The baby Juli (age 1;4) paid certain attention to some ASL words that her grandpa K talked on videophone and imitated them, such as love/hug, cry, (gesture -- holding hands on face), and a few others.
This tells something about Juli's perception skill and her understanding of the relationship between three-dimensional space and flat two-dimensional surface that she can perceive and pick up new ASL productions from K via videophone.Like infants at all stages, Juli did imitate from the cooing stage to the babbling to the one-word stage to
After chatting with K on videophone, Juli sat in highchair and made some conversations consisting of smooth transitions between ASL words.
But, that was not the earliest that Juli recognized ASL words on the 2-dimensional screen. The earliest that she responded to the ASL sign of her own on the screen was at 11 months.
Back then, the 11 months old baby Juli sometimes watched ASL vlogs for the previous months. Sometimes, at that time, I pondered these questions. How did she perceive them? Did she recognize herself in the videos (like mirror)?
One day Juli stood and held on my legs and pointed at me as I was editing the video on the computer. Pointing at me indicated that she wanted to sit on my lap so I picked her up.
The video above shows a syllabic production which was the earliest emergence of the ASL word "bear". It'd be a precursor to the production in which the location took place on her torso.
As Juli watched the video clip, she responded to her own ASL production "bear" in the video and produced the same. I grabbed the camera to document and replayed the video clip. Juli responded and uttered the same for the second time and the third time. (video code at 1:15)
This week I noticed a few new significant developments. Juli picked up ASL words relatively quicker. Juli continued to pick up some new ASL words, such as wait, excited, and lemon.
Juli produced with more smooth transition between ASL words, produced ASL words immediately after being introduced to new words, and produced more ASL words from memory that I hadn't used in a long while.
Juli picked up more ASL words in shorter time. The length of time between perceiving a new ASL word for the first time and using or producing it had become nearly melded into a slice of time. That is, whatever Juli was introduced a new word, she began to produce it as soon as a few minutes or a day afterward.
Another thing was that Juli produced an ASL word, for example cherry, from memory that I hadn't used it in a long time. She came across a picture of the cherry in the picture book and asked for it. The last time we had cherries was long before the last autumn.
Though Juli had produced some ASL two-word utterances sometimes in the past weeks, it was a sign of the emergence of two-word stage. Now Juli began producing some more two-word utterances.
The following new referential words that Juli has used this week: ladybug (her own production), worm (dominant "1" down on passive "5"), bug (closed "5" on nose), slide (dominant "5" down on passive lower arm), fan, hug, lemon some more shown in the video above, and some reguarly used ASL words.
One day the father was napping on the sofa in the family room. Juli, sitting in the highchair in the kitchen, matter-of-factly uttered father sleep. I didn't say anything prior to that.
Juli stood in front of several pairs of shoes.
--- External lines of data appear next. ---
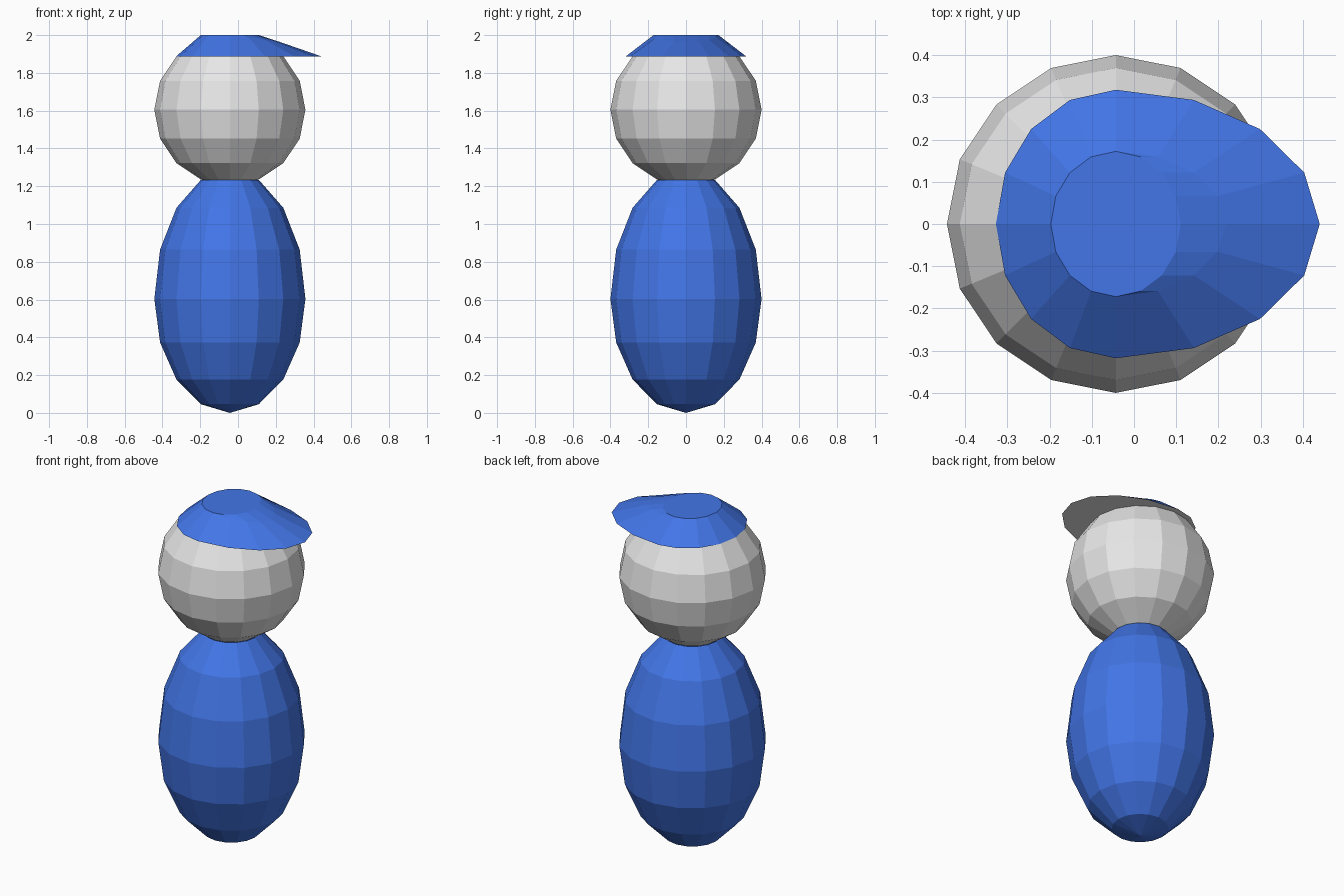
import bpy, bmesh
from math import sin, cos, pi

cube = bpy.data.objects.get("Cube")
if cube:
    bpy.data.objects.remove(cube)

SIDES = 16
CX = -0.043          # the body axis, offset because of the brim
RADIUS = 0.4
RIM_Z, TOP_Z = 1.888, 2.0


def material(name, color):
    m = bpy.data.materials.new(name)
    m.use_nodes = True
    m.diffuse_color = color
    m.node_tree.nodes["Principled BSDF"].inputs["Base Color"].default_value = color
    return m


blue = material("blue", (0.055, 0.18, 0.8, 1))
grey = material("light grey", (0.8, 0.8, 0.8, 1))


def loft(name, rings, mats, cap_start=False, cap_end=False):
    """Skin a stack of rings, each given as a function of the angle."""
    bm = bmesh.new()
    loops = [[bm.verts.new(ring(2 * pi * i / SIDES)) for i in range(SIDES)]
             for ring in rings]
    for a, b in zip(loops, loops[1:]):
        for i in range(SIDES):
            j = (i + 1) % SIDES
            bm.faces.new((a[i], a[j], b[j], b[i]))
    if cap_start:
        bm.faces.new(loops[0][::-1])
    if cap_end:
        bm.faces.new(loops[-1])
    bmesh.ops.remove_doubles(bm, verts=bm.verts, dist=0.0005)
    bmesh.ops.recalc_face_normals(bm, faces=bm.faces)
    # Flat downward faces take the second material, if there is one
    for f in bm.faces:
        if len(mats) > 1 and f.normal.z < -0.9:
            f.material_index = 1
    mesh = bpy.data.meshes.new(name)
    bm.to_mesh(mesh)
    bm.free()
    for m in mats:
        mesh.materials.append(m)
    ob = bpy.data.objects.new(name, mesh)
    bpy.context.collection.objects.link(ob)
    return ob


def circle(r, z):
    return lambda a: (CX + r * cos(a), r * sin(a), z)


def globe(center, low, high, first, last):
    """Latitude rings of an egg with separate lower and upper heights."""
    rings = []
    for k in range(first, last + 1):
        lat = k * pi / 8
        height = high if k > 0 else low
        rings.append(circle(RADIUS * cos(lat), center + height * sin(lat)))
    return rings


# Egg-shaped body, open where it meets the head
loft("body", globe(0.603, 0.603, 0.683, -4, 3), [blue])

# Round head, ending under the cap
loft("head", globe(1.605, RADIUS, RADIUS, -4, 3), [grey], cap_end=True)


# Cap: rim stretched into a brim on +x, bent shoulder, flat crown
def rim(a):
    reach = 0.483 if cos(a) > 0 else 0.284
    return (CX + reach * cos(a), 0.318 * sin(a), RIM_Z)


def crown(a):
    return (CX + 0.154 * cos(a), 0.172 * sin(a), TOP_Z)


def shoulder(a):
    x, y, z = crown(a)
    push = max(0, cos(a))
    return (x + 0.107 * push, y, z - 0.035 * push)


loft("cap", [rim, shoulder, crown], [blue, grey], cap_start=True, cap_end=True)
She pointed at one of the shoes and uttered shoes mine before she toddled away.
Other multi-word phrases that Juli uttered were as follows: bear hug, mother father work, mother cook/cut grape.
This documentation project follows a baby's language acquisition, literacy development, and phonological acquisition in sign language, specifically ASL, week by week from gazing at birth to manual babbling, to first words just before the first birthday in a natural native-ASL environment and visual culture.
The second-year and third-year documentation continues to follow the same child's language and phonological acquisition and literacy development in ASL on a weekly basis from the one-word stage to two-word and multiple utterances.
The documentary continues to follow the same child's ASL language and literacy development on a regular basis from age three to four. It surveys ASL phonological acquisition and more complex utterances.
These posts on ASL-English bilingualism, language acquisition, and bilingual education may be of an interest for parents who raise a bilingual-bimodal child in ASL (or another signed language) and English (or another written and/or spoken language of its respective) as well as informative and educational for ASL specialists, educators, and professionals.